[Records contained in a dataset]

_____

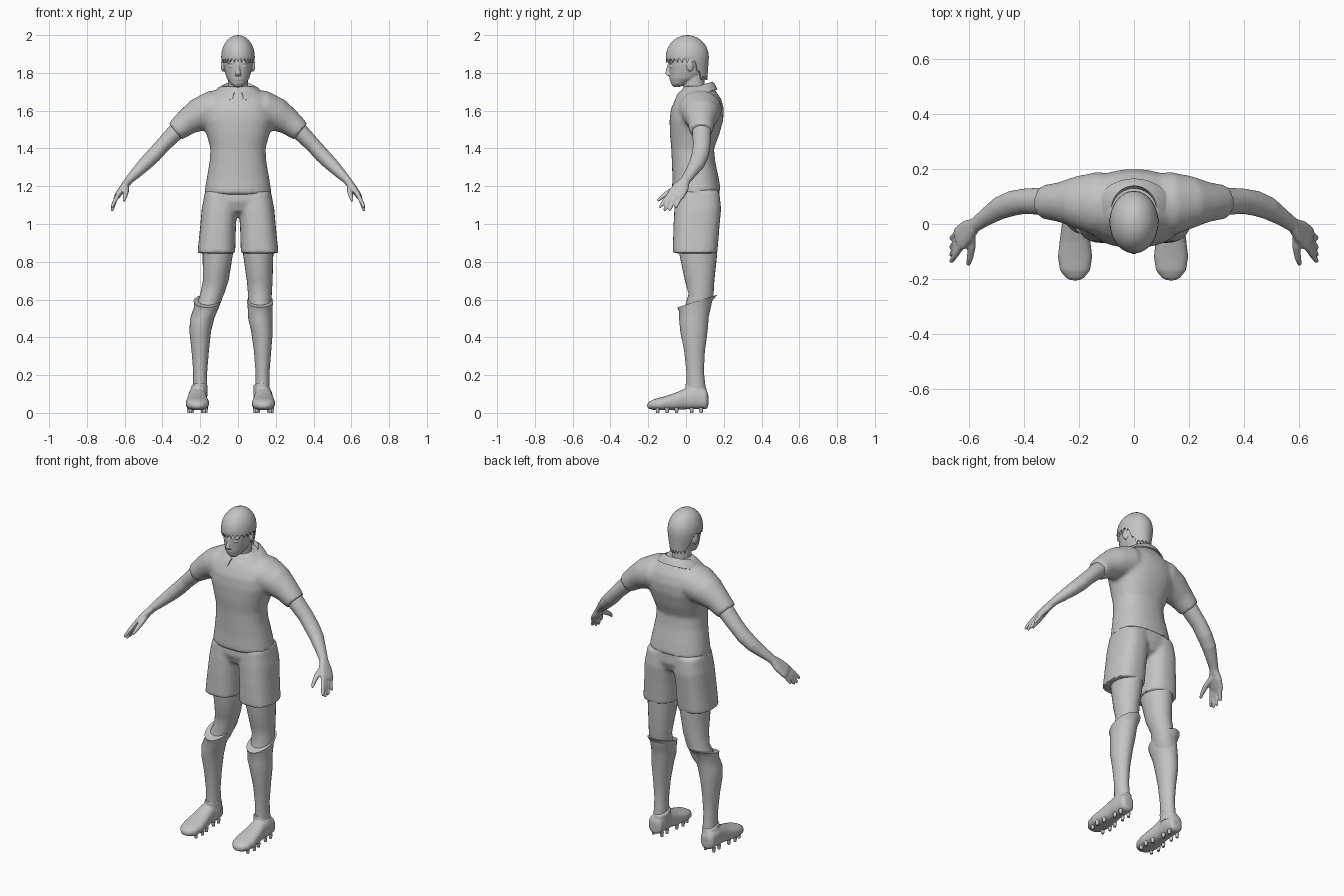
import bpy, bmesh, math
from mathutils import Vector, Matrix

if "Cube" in bpy.data.objects:
    bpy.data.objects.remove(bpy.data.objects["Cube"])

GREY = (0.55, 0.55, 0.55, 1)
mat = bpy.data.materials.new("plain grey")
mat.use_nodes = True
mat.diffuse_color = GREY
mat.node_tree.nodes["Principled BSDF"].inputs["Base Color"].default_value = GREY

X, Y, Z = Vector((1, 0, 0)), Vector((0, 1, 0)), Vector((0, 0, 1))


def loft(bm, rings, ref=X, axis=None, n=28, power=2.0, side=1):
    """Skin rings of (x, y, z, radius along ref, other radius, shear of z by y)."""
    loops = []
    centres = [Vector(r[:3]) for r in rings]
    for i, r in enumerate(rings):
        c = centres[i]
        t = axis or (centres[min(i + 1, len(rings) - 1)] - centres[max(i - 1, 0)]).normalized()
        u = (ref - t * ref.dot(t)).normalized()
        v = t.cross(u)
        shear = r[5] if len(r) > 5 else 0
        loop = []
        for k in range(n):
            a = math.tau * k / n
            ca, sa = math.cos(a), math.sin(a)
            p = c + u * math.copysign(abs(ca) ** (2 / power), ca) * r[3] \
                  + v * math.copysign(abs(sa) ** (2 / power), sa) * r[4]
            p.z += shear * (p.y - c.y)
            loop.append(bm.verts.new((p.x * side, p.y, p.z)))
        loops.append(loop)
    for a, b in zip(loops, loops[1:]):
        for k in range(n):
            bm.faces.new((a[k], a[(k + 1) % n], b[(k + 1) % n], b[k]))
    bm.faces.new(loops[0])
    bm.faces.new(loops[-1])


def blob(bm, centre, size, turn=0):
    m = Matrix.Translation(centre) @ Matrix.Rotation(turn, 4, "Z") @ Matrix.Diagonal((*size, 1))
    bmesh.ops.create_uvsphere(bm, u_segments=16, v_segments=10, radius=1, matrix=m)


def finish(bm, name, voxel=0, smooth=0, angle=45, thick=0):
    """Turn a bmesh into an object, optionally fusing its pieces into one skin."""
    bmesh.ops.recalc_face_normals(bm, faces=bm.faces)
    me = bpy.data.meshes.new(name)
    bm.to_mesh(me)
    bm.free()
    ob = bpy.data.objects.new(name, me)
    bpy.context.collection.objects.link(ob)
    me.materials.append(mat)
    if voxel:
        mod = ob.modifiers.new("fuse", "REMESH")
        mod.mode = "VOXEL"
        mod.voxel_size = voxel
    if smooth:
        mod = ob.modifiers.new("soften", "SMOOTH")
        mod.iterations = smooth
    if thick:
        mod = ob.modifiers.new("thickness", "SOLIDIFY")
        mod.thickness = thick
    bpy.ops.object.select_all(action="DESELECT")
    ob.select_set(True)
    bpy.context.view_layer.objects.active = ob
    bpy.ops.object.convert(target="MESH")
    bpy.ops.object.shade_smooth_by_angle(angle=math.radians(angle))
    return ob


# Shirt: trunk and short sleeves fused together
bm = bmesh.new()
loft(bm, [(0, .055, 1.165, .178, .13, .08), (0, .05, 1.25, .164, .122), (0, .04, 1.33, .15, .115),
          (0, .035, 1.4, .146, .113), (0, .045, 1.47, .165, .13), (0, .055, 1.55, .192, .142),
          (0, .06, 1.61, .19, .14), (0, .065, 1.66, .165, .122), (0, .065, 1.7, .125, .095),
          (0, .065, 1.73, .085, .075)], axis=Z, n=40, power=2.3)
for s in (1, -1):
    loft(bm, [(.06, .07, 1.605, .11, .11), (.14, .075, 1.605, .115, .1), (.21, .08, 1.577, .095, .088),
              (.27, .08, 1.54, .073, .07), (.332, .08, 1.49, .061, .056)], ref=Y, side=s)
finish(bm, "shirt", voxel=.011, smooth=5)

# Folded collar, open at the front
bm = bmesh.new()
rows = []
for rx, ry, z, tilt in ((.07, .075, 1.7, .3), (.083, .088, 1.727, .3), (.108, .1, 1.715, .28), (.14, .114, 1.685, .25)):
    row = []
    for k in range(33):
        a = -math.pi / 2 + .22 + (math.tau - .44) * k / 32
        dy = ry * math.sin(a)
        row.append(bm.verts.new((rx * math.cos(a), .052 + dy, z + tilt * dy)))
    rows.append(row)
for a, b in zip(rows, rows[1:]):
    for k in range(32):
        bm.faces.new((a[k], a[k + 1], b[k + 1], b[k]))
finish(bm, "collar", thick=.008)

# Shorts: hips and two wide legs
bm = bmesh.new()
loft(bm, [(0, .06, 1.2, .165, .115), (0, .06, 1.12, .18, .12), (0, .06, 1.07, .15, .1),
          (0, .06, 1.04, .08, .05)], axis=Z, power=2.4)
for s in (1, -1):
    loft(bm, [(.09, .062, 1.17, .085, .115), (.098, .062, 1.08, .094, .124), (.106, .055, .98, .095, .122),
              (.115, .048, .845, .1, .118)], axis=Z, power=2.5, side=s)
finish(bm, "shorts", voxel=.01, smooth=3)

# Legs: each side has its own stance, given as centre x and half width
KNEES = {"left": (1, (.107, .115, .117, .118, .127, .13, .13)),
         "right": (-1, (.107, .118, .165, .19, .2, .2, .2))}
for side, (s, xs) in KNEES.items():
    bm = bmesh.new()
    loft(bm, [(xs[0], .065, .95, .082, .1), (xs[0], .065, .84, .08, .1), (xs[1], .072, .7, .068, .078),
              (xs[1] * .6 + xs[2] * .4, .08, .63, .063, .066), (xs[2], .06, .55, .06, .07),
              (xs[3], .045, .5, .055, .065)], axis=Z, side=s)
    finish(bm, side + "_thigh_and_knee")

    # Long sock with a slanted, flared cuff
    bm = bmesh.new()
    loft(bm, [(xs[2], .06, .592, .07, .106, .32), (xs[2], .05, .565, .066, .088, .3),
              (xs[3], .042, .5, .064, .078, .1), (xs[4], .042, .43, .057, .072), (xs[5], .045, .33, .046, .055),
              (xs[6], .048, .22, .037, .046), (xs[6], .052, .15, .037, .05), (xs[6], .055, .09, .04, .05)],
         axis=Z, side=s)
    finish(bm, side + "_sock", angle=50)

    # Boot: shoe body lofted heel to toe, ankle collar and studs
    fx = xs[6] + (.015 if s < 0 else .005)
    bm = bmesh.new()
    loft(bm, [(fx, .118, .065, .025, .035), (fx, .105, .072, .043, .052), (fx, .05, .08, .048, .06),
              (fx, 0, .075, .048, .056), (fx, -.06, .06, .056, .045), (fx, -.12, .05, .063, .036),
              (fx, -.17, .044, .055, .029), (fx, -.198, .04, .032, .018), (fx, -.206, .038, .012, .008)],
         axis=Y, n=24, power=2.5, side=s)
    loft(bm, [(fx - .006, .055, .06, .045, .055), (fx - .012, .053, .148, .043, .056, -.2)], axis=Z, side=s)
    finish(bm, side + "_boot", voxel=.007, smooth=3)
    bm = bmesh.new()
    for y, w in ((.08, .028), (.03, .028), (-.05, .038), (-.1, .045), (-.15, .036)):
        for d in (-w, w):
            bmesh.ops.create_cone(bm, cap_ends=True, segments=10, radius1=.008, radius2=.012, depth=.028,
                                  matrix=Matrix.Translation((s * fx + d, y, .014)))
    finish(bm, side + "_boot_studs")

# Arms with hands
for s, side in ((1, "left"), (-1, "right")):
    bm = bmesh.new()
    loft(bm, [(.27, .08, 1.54, .05, .046), (.335, .083, 1.482, .05, .045), (.4, .083, 1.415, .046, .04),
              (.445, .075, 1.365, .046, .04), (.49, .058, 1.32, .042, .037), (.54, .025, 1.27, .032, .029),
              (.575, 0, 1.235, .027, .022), (.59, -.012, 1.215, .028, .021)], ref=Y, side=s)
    # Palm
    loft(bm, [(.582, -.005, 1.228, .026, .02), (.605, -.025, 1.195, .042, .02), (.632, -.05, 1.16, .047, .017),
              (.642, -.06, 1.145, .042, .013)], ref=Y, power=2.5, side=s)
    # Four fingers fanned out, then the thumb
    for base, tip, low in ((-.095, -.135, 1.085), (-.073, -.112, 1.068), (-.05, -.085, 1.07), (-.027, -.052, 1.085)):
        loft(bm, [(.632, base + .01, 1.16, .012, .012), (.652, (base + tip) / 2, 1.122, .0115, .011),
                  (.666, tip, low + .008, .009, .009), (.668, tip - .002, low, .005, .005)], ref=Y, n=12, side=s)
    loft(bm, [(.595, -.03, 1.2, .018, .018), (.592, -.085, 1.172, .015, .015), (.598, -.125, 1.145, .012, .012),
              (.604, -.15, 1.122, .007, .007)], ref=X, n=12, side=s)
    finish(bm, side + "_arm_and_hand", voxel=.005, smooth=3, angle=60)

# Head with neck, ears and facial features
bm = bmesh.new()
loft(bm, [(0, .055, 1.66, .062, .058), (0, .042, 1.72, .053, .055), (0, .04, 1.8, .052, .058)], axis=Z)
loft(bm, [(0, -.05, 1.725, .018, .016), (0, -.035, 1.742, .04, .044), (0, -.008, 1.77, .059, .078),
          (0, .004, 1.8, .069, .092), (0, .006, 1.84, .077, .097), (0, .008, 1.88, .08, .1),
          (0, .01, 1.93, .074, .094), (0, .01, 1.97, .05, .065)], axis=Z, power=2.1)
loft(bm, [(0, -.09, 1.785, .018, .01), (0, -.098, 1.797, .015, .013), (0, -.093, 1.825, .008, .01),
          (0, -.088, 1.85, .008, .008)], axis=Z, n=12)
blob(bm, (0, -.076, 1.766), (.022, .012, .005))
blob(bm, (0, -.072, 1.757), (.019, .012, .005))
blob(bm, (0, -.058, 1.738), (.02, .015, .012))
for s in (1, -1):
    blob(bm, (s * .035, -.077, 1.853), (.022, .012, .005), s * .3)
    blob(bm, (s * .034, -.074, 1.833), (.014, .012, .005), s * .3)
    blob(bm, (s * .08, .022, 1.838), (.009, .02, .032), s * .35)
finish(bm, "head", voxel=.0045, smooth=2, angle=60)

# Hair: dome with a ragged lower edge, short in front and long at the nape
bm = bmesh.new()
N = 72
crown = bm.verts.new((0, .012, 2))
last = None
for i in range(1, 13):
    row = []
    for k in range(N):
        a = math.tau * k / N
        back = math.sin(a)
        edge = 1.862 - .092 * max(0, min(1, (back - .3) / .4)) + (.012 if k % 3 else -.008)
        up = max(0, 7 - i) / 7
        r = math.cos(up * math.pi / 2)
        f = max(0, i - 7) / 5
        z = 1.885 + .115 * math.sin(up * math.pi / 2) + (edge - 1.885) * f
        r *= 1 - .6 * max(0, 1.885 - z)
        rx = .089 - .012 * max(0, 1.85 - z) / .08
        row.append(bm.verts.new((rx * r * math.cos(a), .007 + .114 * r * back, z)))
    for k in range(N):
        j = (k + 1) % N
        bm.faces.new((last[k], last[j], row[j], row[k]) if last else (crown, row[j], row[k]))
    last = row
finish(bm, "hair", thick=.01, angle=50)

_____

The response must hold only the lines above from the line with "centres = [Vector(r[:3]) for r in rings]" through the line with "ca, sa = math.cos(a), math.sin(a)", each copied exactly, both ends kept.

> _SOLUTION FOR THIS TASK_
    centres = [Vector(r[:3]) for r in rings]
    for i, r in enumerate(rings):
        c = centres[i]
        t = axis or (centres[min(i + 1, len(rings) - 1)] - centres[max(i - 1, 0)]).normalized()
        u = (ref - t * ref.dot(t)).normalized()
        v = t.cross(u)
        shear = r[5] if len(r) > 5 else 0
        loop = []
        for k in range(n):
            a = math.tau * k / n
            ca, sa = math.cos(a), math.sin(a)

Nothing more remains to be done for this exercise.